Stacy Huntington is on the front lines in the fight against breast cancer.
After giving birth to her daughter at 31, the Baldwinsville woman was diagnosed with breast cancer and underwent chemotherapy and radiation treatment. After a left mastectomy procedure and reconstruction, Huntington is now a five-year survivor of the disease.
But her fight against breast cancer is far from over. In fact, Huntington, along with a committee of others affected by the disease, has organized an annual basketball tournament that raises money to help find a cure, aptly titled Hoops for the Cure.
Love of hoops
It all started when Huntington's husband, Al, built a basketball court, almost full size with glass basketball hoops, in their backyard for their 6-year-old daughter, Molly, and Huntington, who was a former high school and college ball player who also became a JV girls' coach at Cato-Meridian High School.
"Being a survivor and having a court, it became very clear what I had to do," Huntington said. "Talking with my best friend Jean (Dudley), who is also a former basketball player, we joked about the court and having our own tournament at my house. That idea evolved into what is now known as the Hoops for the Cure."
Huntington said the lack of basketball tournaments, combined with her own celebration of life and love of basketball, made sense. She and Dudley began forming a committee that included Stacy's cousin, Gail Duger of Baldwinsville. Duger was enthusiastic about the opportunity from the get go and helped the group join forces with one of central New York's most recognized and successful breast cancer foundations.
"We started researching information about breast cancer and sought out the Carol M. Baldwin Foundation.

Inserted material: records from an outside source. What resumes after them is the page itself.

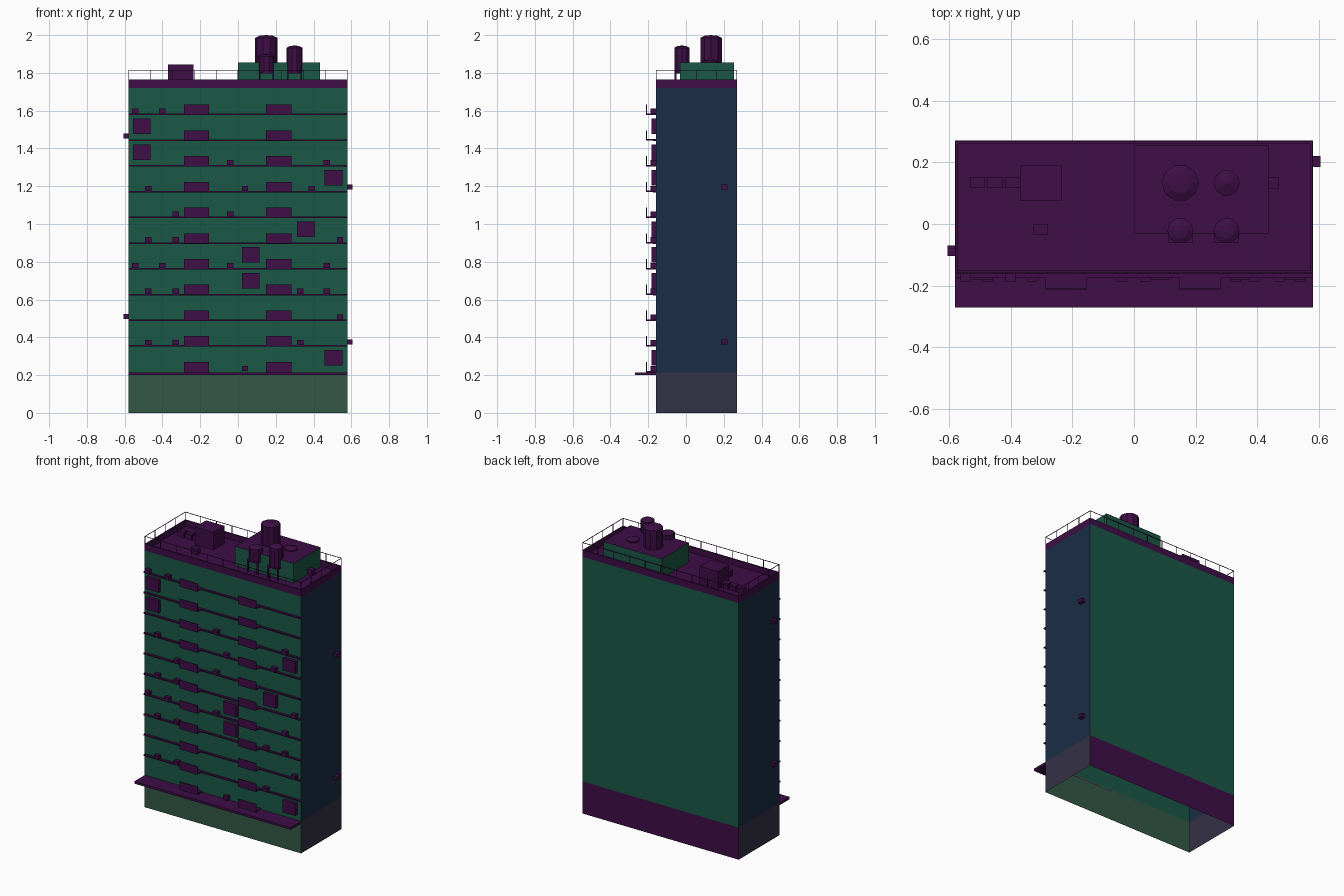
import bpy, bmesh, math

if "Cube" in bpy.data.objects:
    bpy.data.objects.remove(bpy.data.objects["Cube"])

X, Y0, Y1 = 0.58, -0.16, 0.27      # building footprint
ROOF, TOP = 1.72, 1.765            # roof deck and parapet top


def material(name, r, g, b):
    m = bpy.data.materials.new(name)
    lin = [(c / 255 / 12.92 if c < 11 else ((c / 255 + 0.055) / 1.055) ** 2.4) for c in (r, g, b)]
    m.diffuse_color = (*lin, 1)
    m.use_nodes = True
    m.node_tree.nodes["Principled BSDF"].inputs["Base Color"].default_value = m.diffuse_color
    return m


GREEN = material("facade_green", 26, 88, 70)
NAVY = material("side_navy", 26, 44, 70)
PURPLE = material("trim_purple", 62, 14, 70)
BASE = material("ground_floor_front", 52, 88, 70)
BASE_SIDE = material("ground_floor_side", 52, 50, 70)


def finish(name, bm, mats=(PURPLE,)):
    me = bpy.data.meshes.new(name)
    bm.normal_update()
    bm.to_mesh(me)
    bm.free()
    for m in mats:
        me.materials.append(m)
    ob = bpy.data.objects.new(name, me)
    bpy.context.collection.objects.link(ob)
    return ob


def add_box(bm, x0, x1, y0, y1, z0, z1):
    v = bmesh.ops.create_cube(bm, size=1)["verts"]
    for p in v:
        p.co = ((x0 + x1) / 2 + p.co.x * (x1 - x0),
                (y0 + y1) / 2 + p.co.y * (y1 - y0),
                (z0 + z1) / 2 + p.co.z * (z1 - z0))
    return v


def boxes(name, items, mats=(PURPLE,)):
    bm = bmesh.new()
    for b in items:
        add_box(bm, *b)
    return finish(name, bm, mats)


def lathe(name, x, y, profile, sides=10):
    """Closed faceted tank: (radius, z) rings with an apex at the last point."""
    bm = bmesh.new()
    rings = [[bm.verts.new((x + r * math.cos(2 * math.pi * i / sides),
                            y + r * math.sin(2 * math.pi * i / sides), z))
              for i in range(sides)] for r, z in profile[:-1]]
    apex = bm.verts.new((x, y, profile[-1][1]))
    bm.faces.new(rings[0][::-1])
    for i in range(sides):
        j = (i + 1) % sides
        for a, b in zip(rings, rings[1:]):
            bm.faces.new((a[i], a[j], b[j], b[i]))
        bm.faces.new((rings[-1][i], rings[-1][j], apex))
    return finish(name, bm)


# Open-bottomed wall shell, two storeys of colour
bm = bmesh.new()
corners = [(-X, Y0), (X, Y0), (X, Y1), (-X, Y1)]
levels = [[bm.verts.new((x, y, z)) for x, y in corners] for z in (0, 0.215, ROOF)]
colours = [(3, 4, 2, 4), (0, 1, 0, 1)]
for k in range(2):
    for i in range(4):
        j = (i + 1) % 4
        f = bm.faces.new((levels[k][i], levels[k][j], levels[k + 1][j], levels[k + 1][i]))
        f.material_index = colours[k][i]
finish("building_walls", bm, (GREEN, NAVY, PURPLE, BASE, BASE_SIDE))

# Roof deck, parapet and entrance canopy
t = 0.01
boxes("roof_deck", [(-X + t, X - t, Y0 + t, Y1 - t, ROOF - 0.005, ROOF + 0.005)])
boxes("parapet", [(-X, X, Y0, Y0 + t, ROOF, TOP), (-X, X, Y1 - t, Y1, ROOF, TOP),
                  (-X, -X + t, Y0 + t, Y1 - t, ROOF, TOP), (X - t, X, Y0 + t, Y1 - t, ROOF, TOP)])
boxes("canopy", [(-X, X, -0.27, Y0, 0.2, 0.215)])

# Floor ledges and balconies
floors = [0.218 + 0.1362 * i for i in range(11)]
boxes("floor_ledges", [(-X, X, Y0 - 0.015, Y0, z - 0.004, z + 0.004) for z in floors[1:]])
balconies = []
for z in floors:
    for x in (-0.22, 0.215):
        balconies.append((x - 0.067, x + 0.067, -0.212, Y0, z - 0.003, z + 0.005))
        balconies.append((x - 0.067, x + 0.067, -0.212, -0.207, z + 0.005, z + 0.052))
boxes("balconies", balconies)

# Air conditioners standing on the ledges, listed per floor
units = [(0.037,), (-0.475, -0.33, 0.33), (0.54,), (-0.475, -0.33, 0.33, 0.47),
         (-0.545, -0.4, -0.04, 0.47), (-0.475, -0.33, 0.54), (-0.33, -0.04),
         (-0.475, 0.037, 0.39), (-0.04, 0.47), (), (-0.545, -0.4)]
boxes("front_air_conditioners", [(x - 0.017, x + 0.017, -0.187, Y0, z + 0.004, z + 0.031)
                                 for z, row in zip(floors, units) for x in row])
side = [(-X - 0.025, -X, -0.104, -0.07, z - 0.012, z + 0.013) for z in (0.51, 1.465)]
side += [(X, X + 0.025, 0.185, 0.22, z - 0.012, z + 0.013) for z in (0.375, 1.195)]
boxes("side_air_conditioners", side)

# Square window boxes scattered on the front
windows = [(-0.51, 1.518), (-0.51, 1.38), (0.505, 1.245), (0.36, 0.973),
           (0.067, 0.837), (0.067, 0.7), (0.505, 0.293)]
boxes("window_boxes", [(x - 0.047, x + 0.047, -0.182, Y0, z - 0.041, z + 0.041) for x, z in windows])

# Roof railing: thin top rails and posts
w, zr = 0.0015, 1.815
xs = [-X + 0.116 * i for i in range(11)]
ys = [Y0 + (Y1 - Y0) / 4 * i for i in range(1, 4)]
posts = [(x, y) for x in xs for y in (Y0, Y1)] + [(x, y) for x in (-X, X) for y in ys]
rail = []
for x, y in posts:
    px, py = max(-X + w, min(X - w, x)), max(Y0 + w, min(Y1 - w, y))
    rail.append((px - w, px + w, py - w, py + w, TOP, zr))
rail += [(-X, X, y - w, y + w, zr - w, zr + w) for y in (Y0 + w, Y1 - w)]
rail += [(x - w, x + w, Y0, Y1, zr - w, zr + w) for x in (-X + w, X - w)]
boxes("roof_railing", rail)

# Penthouse with purple top
bm = bmesh.new()
add_box(bm, 0, 0.435, -0.032, 0.255, ROOF, 1.855)
bm.normal_update()
for f in bm.faces:
    f.material_index = 1 if f.normal.z > 0.5 else 0
finish("penthouse", bm, (GREEN, PURPLE))

# Plant room and small roof units
boxes("plant_room", [(-0.37, -0.235, 0.075, 0.19, ROOF, 1.845)])
boxes("roof_units", [(x, x + 0.048, 0.117, 0.152, ROOF, 1.76) for x in (-0.53, -0.474, -0.418)]
      + [(-0.325, -0.278, -0.034, 0.0, ROOF, 1.76), (0.435, 0.47, 0.115, 0.15, ROOF, 1.763)])

# Main chimney and low vent on the penthouse
lathe("main_tank", 0.15, 0.133, [(0.06, 1.855), (0.06, 1.985), (0.035, 1.997), (0, 2.0)])
lathe("low_vent", 0.3, 0.133, [(0.042, 1.855), (0.042, 1.863), (0, 1.878)])

# Two water tanks on legged stands
for name, x, top in (("left", 0.15, 1.9), ("right", 0.3, 1.945)):
    y = -0.022
    lathe(name + "_water_tank", x, y, [(0.042, 1.806), (0.042, top - 0.012), (0.025, top - 0.003), (0, top)])
    stand = [(x - 0.04, x + 0.04, y - 0.04, y + 0.04, 1.798, 1.806)]
    stand += [(x + sx * 0.036 - 0.004, x + sx * 0.036 + 0.004,
               y + sy * 0.036 - 0.004, y + sy * 0.036 + 0.004, ROOF, 1.8)
              for sx in (-1, 1) for sy in (-1, 1)]
    boxes(name + "_tank_stand", stand)
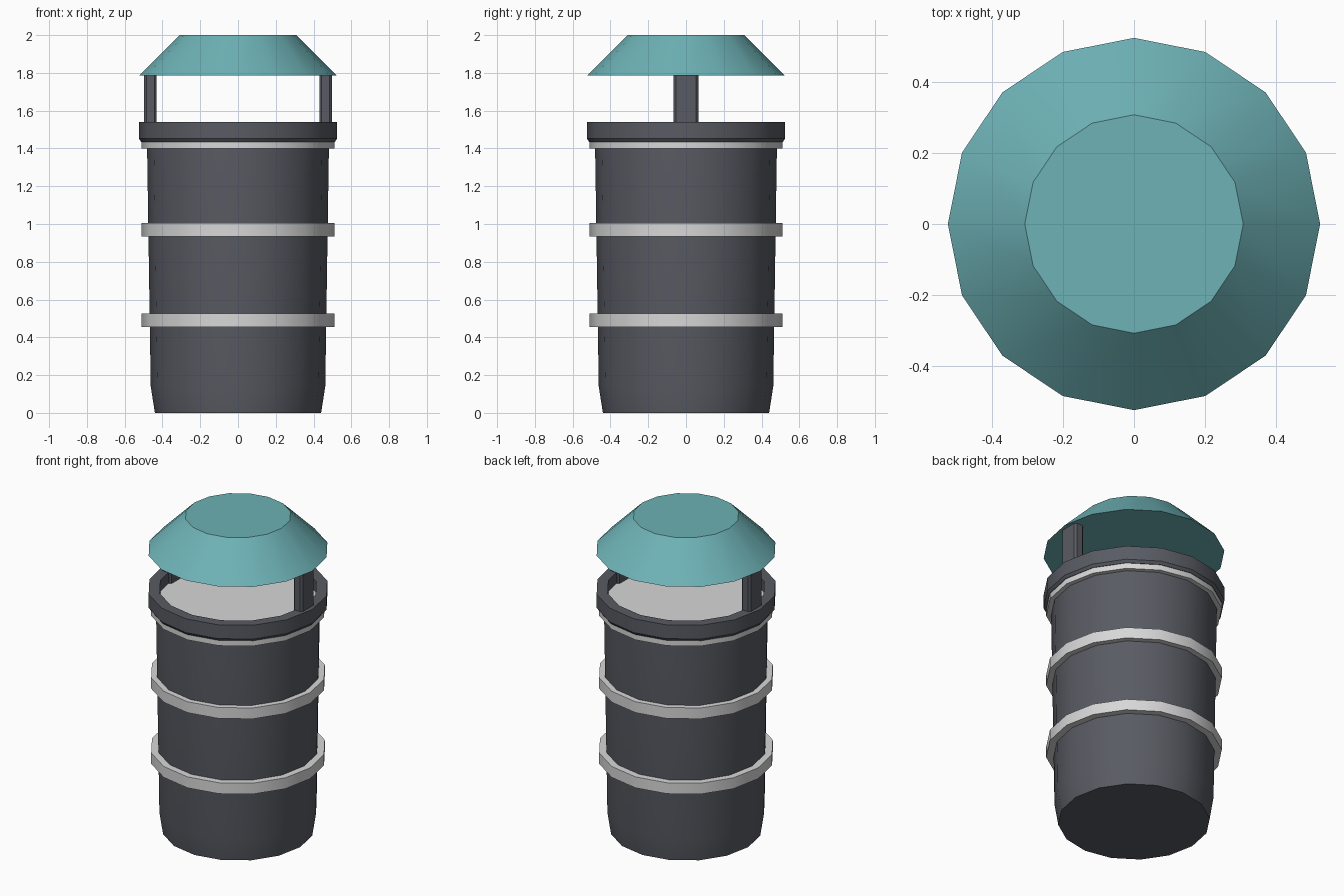
import bpy, bmesh, math

SIDES = 16

if "Cube" in bpy.data.objects:
    bpy.data.objects.remove(bpy.data.objects["Cube"], do_unlink=True)


def material(name, color):
    m = bpy.data.materials.new(name)
    m.use_nodes = True
    m.diffuse_color = (*color, 1)
    m.node_tree.nodes["Principled BSDF"].inputs["Base Color"].default_value = (*color, 1)
    return m


charcoal = material("charcoal", (0.10, 0.105, 0.125))
light_grey = material("light grey", (0.68, 0.68, 0.68))
teal = material("teal", (0.155, 0.445, 0.468))


def finish(name, bm, mat):
    bmesh.ops.recalc_face_normals(bm, faces=bm.faces)
    mesh = bpy.data.meshes.new(name)
    bm.to_mesh(mesh)
    bm.free()
    mesh.materials.append(mat)
    ob = bpy.data.objects.new(name, mesh)
    bpy.context.collection.objects.link(ob)
    bpy.ops.object.select_all(action='DESELECT')
    ob.select_set(True)
    bpy.context.view_layer.objects.active = ob
    bpy.ops.object.shade_smooth_by_angle(angle=math.radians(30))
    return ob


def turned(name, profile, mat, closed=False):
    """Turn (radius, height) points round z; cap the ends, or join them into a ring."""
    bm = bmesh.new()
    rings = []
    for r, z in profile:
        rings.append([bm.verts.new((r * math.cos(a), r * math.sin(a), z))
                      for a in (math.tau * i / SIDES for i in range(SIDES))])
    pairs = list(zip(rings, rings[1:]))
    if closed:
        pairs.append((rings[-1], rings[0]))
    else:
        bm.faces.new(rings[0])
        bm.faces.new(rings[-1])
    for low, high in pairs:
        for i in range(SIDES):
            j = (i + 1) % SIDES
            bm.faces.new((low[i], low[j], high[j], high[i]))
    return finish(name, bm, mat)


# Tapered bin body
turned("body", [(0.44, 0), (0.462, 0.14), (0.482, 1.45)], charcoal)

# Hoops; the top one also closes the bin under the rim
for name, z in (("lower_band", 0.455), ("middle_band", 0.935), ("upper_band", 1.40)):
    turned(name, [(0.51, z), (0.51, z + 0.07)], light_grey)

# Open rim with a chamfered lower edge
turned("rim", [(0.46, 1.435), (0.513, 1.435), (0.525, 1.452),
               (0.525, 1.54), (0.46, 1.54)], charcoal, closed=True)

# Two chamfered posts carrying the roof
for name, side in (("left_post", 1), ("right_post", -1)):
    bm = bmesh.new()
    bmesh.ops.create_cube(bm, size=1)
    for v in bm.verts:
        v.co = (v.co.x * 0.066 + side * 0.464, v.co.y * 0.13, v.co.z * 0.33 + 1.625)
    upright = [e for e in bm.edges if abs(e.verts[0].co.z - e.verts[1].co.z) > 0.1]
    bmesh.ops.bevel(bm, geom=upright, offset=0.012, segments=1, affect='EDGES')
    finish(name, bm, charcoal)

# Sloped roof with a flat top
turned("roof", [(0.525, 1.785), (0.308, 2.0)], teal)
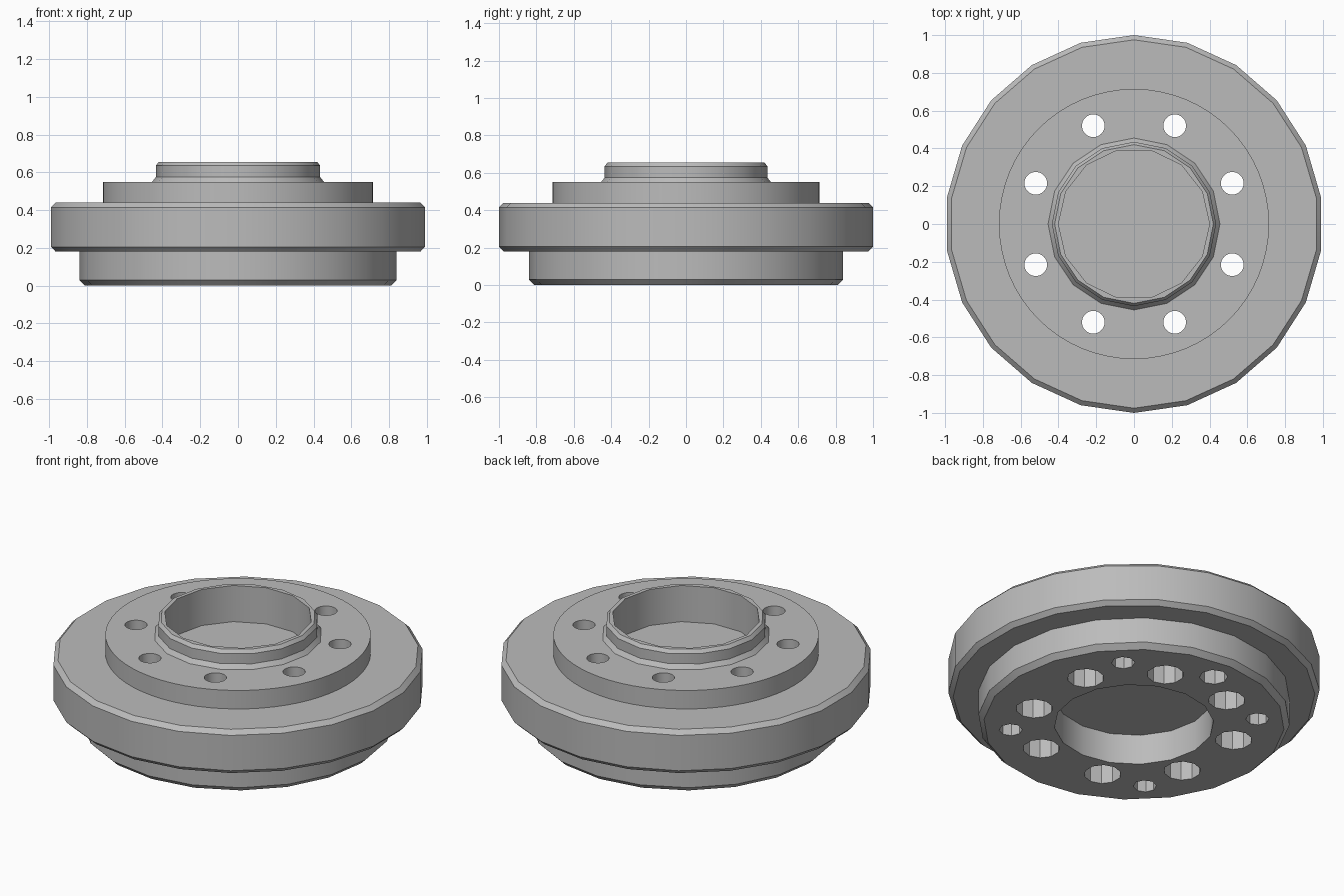
import bpy, bmesh
from math import sin, cos, pi, radians

if "Cube" in bpy.data.objects:
    bpy.data.objects.remove(bpy.data.objects["Cube"], do_unlink=True)

GREY = (0.5, 0.5, 0.5, 1)
metal = bpy.data.materials.new("plain grey metal")
metal.diffuse_color = GREY
metal.use_nodes = True
metal.node_tree.nodes["Principled BSDF"].inputs["Base Color"].default_value = GREY


def turn(bm, profile, sides, start=90, at=(0, 0)):
    """Turn a (radius, z) profile into a capped solid."""
    rings = []
    for r, z in profile:
        angles = [radians(start) + 2 * pi * i / sides for i in range(sides)]
        rings.append([bm.verts.new((at[0] + r * cos(a), at[1] + r * sin(a), z)) for a in angles])
    for low, high in zip(rings, rings[1:]):
        for i in range(sides):
            j = (i + 1) % sides
            bm.faces.new((low[i], low[j], high[j], high[i]))
    bm.faces.new(rings[0][::-1])
    bm.faces.new(rings[-1])


def finish(bm, name):
    mesh = bpy.data.meshes.new(name)
    bm.to_mesh(mesh)
    bm.free()
    mesh.materials.append(metal)
    ob = bpy.data.objects.new(name, mesh)
    bpy.context.collection.objects.link(ob)
    return ob


def solid(name, profile, sides, start=90):
    bm = bmesh.new()
    turn(bm, profile, sides, start)
    return finish(bm, name)


def drill(name, radius, low, high, sides, ring, angles):
    """Cutter made of one cylinder at each angle of a bolt circle."""
    bm = bmesh.new()
    for a in map(radians, angles):
        turn(bm, [(radius, low), (radius, high)], sides, 90, (ring * cos(a), ring * sin(a)))
    ob = finish(bm, name)
    ob.hide_render = True
    return ob


# Turned parts, stacked from the bottom up
base = solid("base_ring", [(0.81, 0), (0.84, 0.03), (0.84, 0.18)], 20)
flange = solid("flange", [(0.975, 0.18), (1, 0.205), (1, 0.415), (0.975, 0.44)], 22)
disc = solid("bolt_disc", [(0.715, 0.44), (0.715, 0.55)], 64)
collar = solid("collar", [(0.455, 0.55), (0.435, 0.575), (0.435, 0.635), (0.42, 0.655)], 16)

# Cutters
bolts = [22.5 + 45 * i for i in range(8)]
recess = drill("recess_cutter", 0.43, -0.1, 0.3, 16, 0, [0])
bore = solid("bore_cutter", [(0.4, 0.3), (0.4, 0.9)], 14, 0)
bore.hide_render = True
bolt_holes = drill("bolt_hole_cutter", 0.06, -0.2, 0.8, 32, 0.563, bolts)
counterbores = drill("counterbore_cutter", 0.1, -0.1, 0.3, 10, 0.563, bolts)
small_holes = drill("small_hole_cutter", 0.063, -0.1, 0.25, 8, 0.667, range(45, 360, 90))
pin_hole = drill("pin_hole_cutter", 0.077, -0.1, 0.25, 8, 0.667, [90])

cuts = {
    base: [recess, counterbores, small_holes, pin_hole],
    flange: [counterbores, bolt_holes],
    disc: [bore, bolt_holes],
    collar: [bore],
}

# Cut the holes, then smooth the round walls
for part, cutters in cuts.items():
    bpy.ops.object.select_all(action="DESELECT")
    part.select_set(True)
    bpy.context.view_layer.objects.active = part
    for cutter in cutters:
        mod = part.modifiers.new("cut", "BOOLEAN")
        mod.operation = "DIFFERENCE"
        mod.solver = "EXACT"
        mod.object = cutter
        bpy.ops.object.modifier_apply(modifier=mod.name)
    bpy.ops.object.shade_smooth_by_angle(angle=radians(30))

for cutter in {c for cutters in cuts.values() for c in cutters}:
    bpy.data.objects.remove(cutter, do_unlink=True)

We spoke with Beth Kuchler, who is Carol's daughter, and then everything just fell into place," Duger said. "The one thing that really caught my eye was that all the money we raise through our event stays local for research."